The Republic's only two wins of the campaign came against minnows Gibraltar, leaving his record standing at just six victories in his 29 competitive games in charge.

Tuesday's friendly draw with New Zealand, ranked 103rd in the world, was another disappointment and Kenny applauded the fans in what was likely to be his final lap of honour as manager.

"From my point of view, there is no greater honour than managing your country," Kenny, 52, said, adding that the support had been "magnificent".

"It's a huge privilege and it was an emotional dressing room with the players there.

"There is so many great people there. Whatever you do in life, it will be a step down. No matter what you do. But that's the way it is.

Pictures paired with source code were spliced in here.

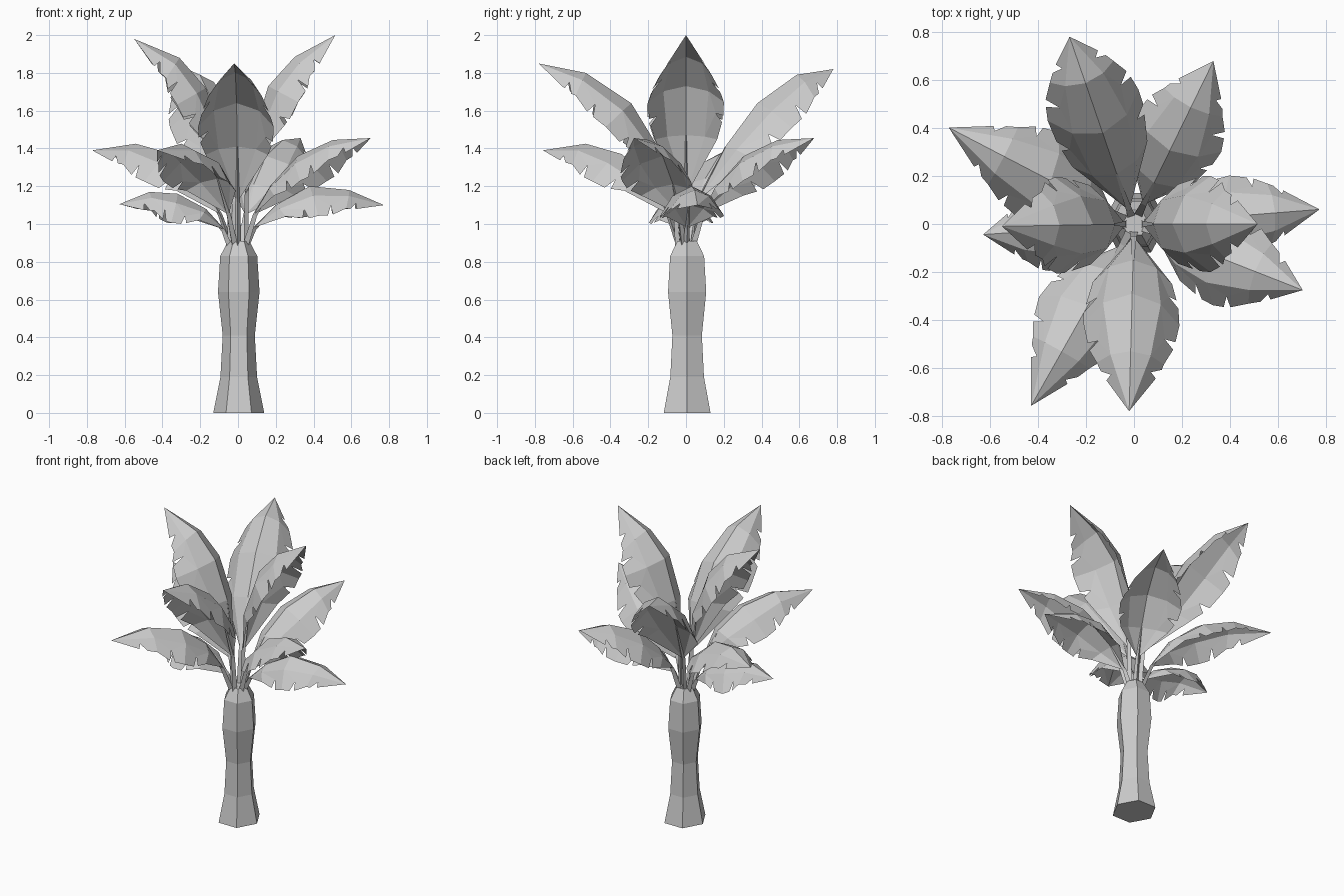
import bpy, bmesh, math, random
from mathutils import Vector

if "Cube" in bpy.data.objects:
    bpy.data.objects.remove(bpy.data.objects["Cube"])

random.seed(4)


def finish(bm, name):
    bmesh.ops.recalc_face_normals(bm, faces=bm.faces)
    me = bpy.data.meshes.new(name)
    bm.to_mesh(me)
    bm.free()
    ob = bpy.data.objects.new(name, me)
    bpy.context.collection.objects.link(ob)
    return ob


# trunk: stacked hexagon rings (radius, z)
def make_trunk():
    bm = bmesh.new()
    rings = []
    for r, z in [(.135, 0), (.097, .19), (.085, .41), (.11, .64), (.098, .83), (.056, .91)]:
        rings.append([bm.verts.new((.004 + r * math.cos(k * math.pi / 3),
                                    .006 + 1.06 * r * math.sin(k * math.pi / 3), z)) for k in range(6)])
    for a, b in zip(rings, rings[1:]):
        for k in range(6):
            bm.faces.new((a[k], a[(k + 1) % 6], b[(k + 1) % 6], b[k]))
    bm.faces.new(rings[0][::-1])
    bm.faces.new(rings[-1])
    finish(bm, "trunk")


# leaf stalk: thin three-sided tapered tube along the first rib points
def make_stalk(name, angle, pts):
    bm = bmesh.new()
    d = Vector((math.cos(angle), math.sin(angle), 0))
    s = Vector((-d.y, d.x, 0))
    rings = []
    for i, (r, z) in enumerate(pts):
        w = (.018, .013, .004)[i]
        t = Vector(pts[min(i + 1, len(pts) - 1)]) - Vector(pts[max(i - 1, 0)])
        t.normalize()
        n = d * t.y - Vector((0, 0, t.x))
        c = d * r + Vector((0, 0, z))
        rings.append([bm.verts.new(p) for p in (c + s * w, c - s * w, c + n * w * 1.5)])
    for a, b in zip(rings, rings[1:]):
        for k in range(3):
            bm.faces.new((a[k], a[(k + 1) % 3], b[(k + 1) % 3], b[k]))
    bm.faces.new(rings[0])
    bm.faces.new(rings[-1])
    finish(bm, name)


# leaf blade: arched rib, folded halves, torn notches along the edge
def make_blade(name, angle, rib, widths, droops):
    bm = bmesh.new()
    d = Vector((math.cos(angle), math.sin(angle), 0))
    s = Vector((-d.y, d.x, 0))
    pos = [d * r + Vector((0, 0, z)) for r, z in rib]
    V = bm.verts.new
    ribv = [V(p) for p in pos]

    def face(*vs):
        u = list(dict.fromkeys(vs))
        if len(u) > 2:
            bm.faces.new(u)

    for side in (1, -1):
        mid, edge = [ribv[0]], [ribv[0]]
        for i in (1, 2, 3):
            t = (Vector(rib[i + 1]) - Vector(rib[i - 1])).normalized()
            n = d * t.y - Vector((0, 0, t.x))
            w, h = widths[i - 1], droops[i - 1]
            mid.append(V(pos[i] + s * side * w * .6 + n * h * .32))
            edge.append(V(pos[i] + s * side * w + n * h))
        mid.append(ribv[4])
        edge.append(ribv[4])
        for i in range(4):
            face(ribv[i], mid[i], mid[i + 1], ribv[i + 1])
            if i == 0:
                face(mid[0], edge[1], mid[1])
                continue
            k = random.uniform(.38, .6) if i < 3 else random.uniform(.18, .32)
            e0, e1 = edge[i].co, edge[i + 1].co
            inner = mid[i].co.lerp(mid[i + 1].co, k)
            a, b = e0.lerp(e1, k - .08), e0.lerp(e1, k + .08)
            n = V(b.lerp(inner, random.uniform(.38, .55)))
            a = V(a + (a - inner) * .12)
            b = V(b + (b - inner) * .15)
            face(mid[i], edge[i], a, n)
            face(mid[i], n, mid[i + 1])
            face(mid[i + 1], n, b, edge[i + 1])
    finish(bm, name)


# rib shapes (radius, z) from blade base to tip
TALL = [(.05, 1.12), (.15, 1.41), (.29, 1.64), (.53, 1.80), (.78, 1.85)]
TALL_BACK = [(.06, 1.12), (.22, 1.41), (.40, 1.64), (.62, 1.79), (.825, 1.82)]
STEEP = [(.035, 1.15), (.08, 1.47), (.16, 1.73), (.30, 1.885), (.515, 2.0)]
STEEP_L = [(.035, 1.15), (.08, 1.47), (.17, 1.72), (.31, 1.88), (.55, 1.98)]
MID_LONG = [(.10, 1.05), (.22, 1.24), (.39, 1.37), (.61, 1.425), (.87, 1.39)]
MID = [(.09, 1.05), (.19, 1.21), (.34, 1.36), (.54, 1.445), (.755, 1.455)]
LOW = [(.08, .98), (.20, 1.10), (.38, 1.20), (.59, 1.18), (.775, 1.10)]
LOW_L = [(.07, .97), (.17, 1.08), (.32, 1.16), (.47, 1.17), (.63, 1.105)]

# half widths and edge droops at the three inner stations
W_TALL, D_TALL = (.165, .20, .14), (.105, .18, .13)
W_MID, D_MID = (.15, .195, .135), (.095, .16, .11)
W_LOW, D_LOW = (.125, .17, .125), (.075, .16, .10)

LEAVES = [
    ("tall_leaf_front", 268.5, TALL, W_TALL, D_TALL),
    ("tall_leaf_back", 109, TALL_BACK, W_TALL, D_TALL),
    ("tall_leaf_right", 0, STEEP, W_TALL, D_TALL),
    ("tall_leaf_left", 181, STEEP_L, W_TALL, D_TALL),
    ("middle_leaf_back_left", 152.5, MID_LONG, W_MID, D_MID),
    ("middle_leaf_front_left", 240.5, MID_LONG, W_MID, D_MID),
    ("middle_leaf_front_right", -21.4, MID, W_MID, D_MID),
    ("middle_leaf_back_right", 64, MID, W_MID, D_MID),
    ("low_leaf_right", 4.5, LOW, W_LOW, D_LOW),
    ("low_leaf_left", 184, LOW_L, W_LOW, D_LOW),
]

make_trunk()
for name, deg, rib, w, h in LEAVES:
    ang = math.radians(deg)
    make_blade(name, ang, rib, w, h)
    make_stalk(name + "_stalk", ang, [(.03, .88), rib[0], rib[1]])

"I've always been a big picture person. You have to see what the picture is and see what you can achieve or obtained and be worked towards.

"When you do that and you set the bar high, your fall can be acute. That's the nature of how I have always managed, really.

"It leads you to incredible highs and setbacks. That's how I see things.

"I don't mean that as some badge of honour. You can only be true to yourself."

'Football is ruthless'

Despite the disappointing results during his tenure, Kenny has often pointed to the fact he has been rebuilding the team and the Dubliner handed out 24 competitive debuts during his reign.

"I think 90% or 95% of the players, their careers are on an upward trajectory and they are only going to improve," he added.

"We have had a lot of setbacks and international football is ruthless. That's the nature of it.

"I know that and I understood that. That's the way I look at it.

"I think people speculated I was one game away [from being sacked] a few times. That could have been the case, I don't know.

"It did feel like that sometimes, but in the inner sanctum of the dressing room it was never so.

"Honestly, when I review the last 18 months and I had eight or nine players in League One and I was at a lot of League One games.

"Now we've seven or eight in the Premier League and I feel that will improve again.

"I feel the squad, in League B of the Nations League next year, with the experience they have now will equip themselves very well and that's how I see it."

With the on-pitch performances and by his own admissions, it seems more and more likely Kenny will not be the man to take the team forward and help it grow into the "big picture" he had envisioned.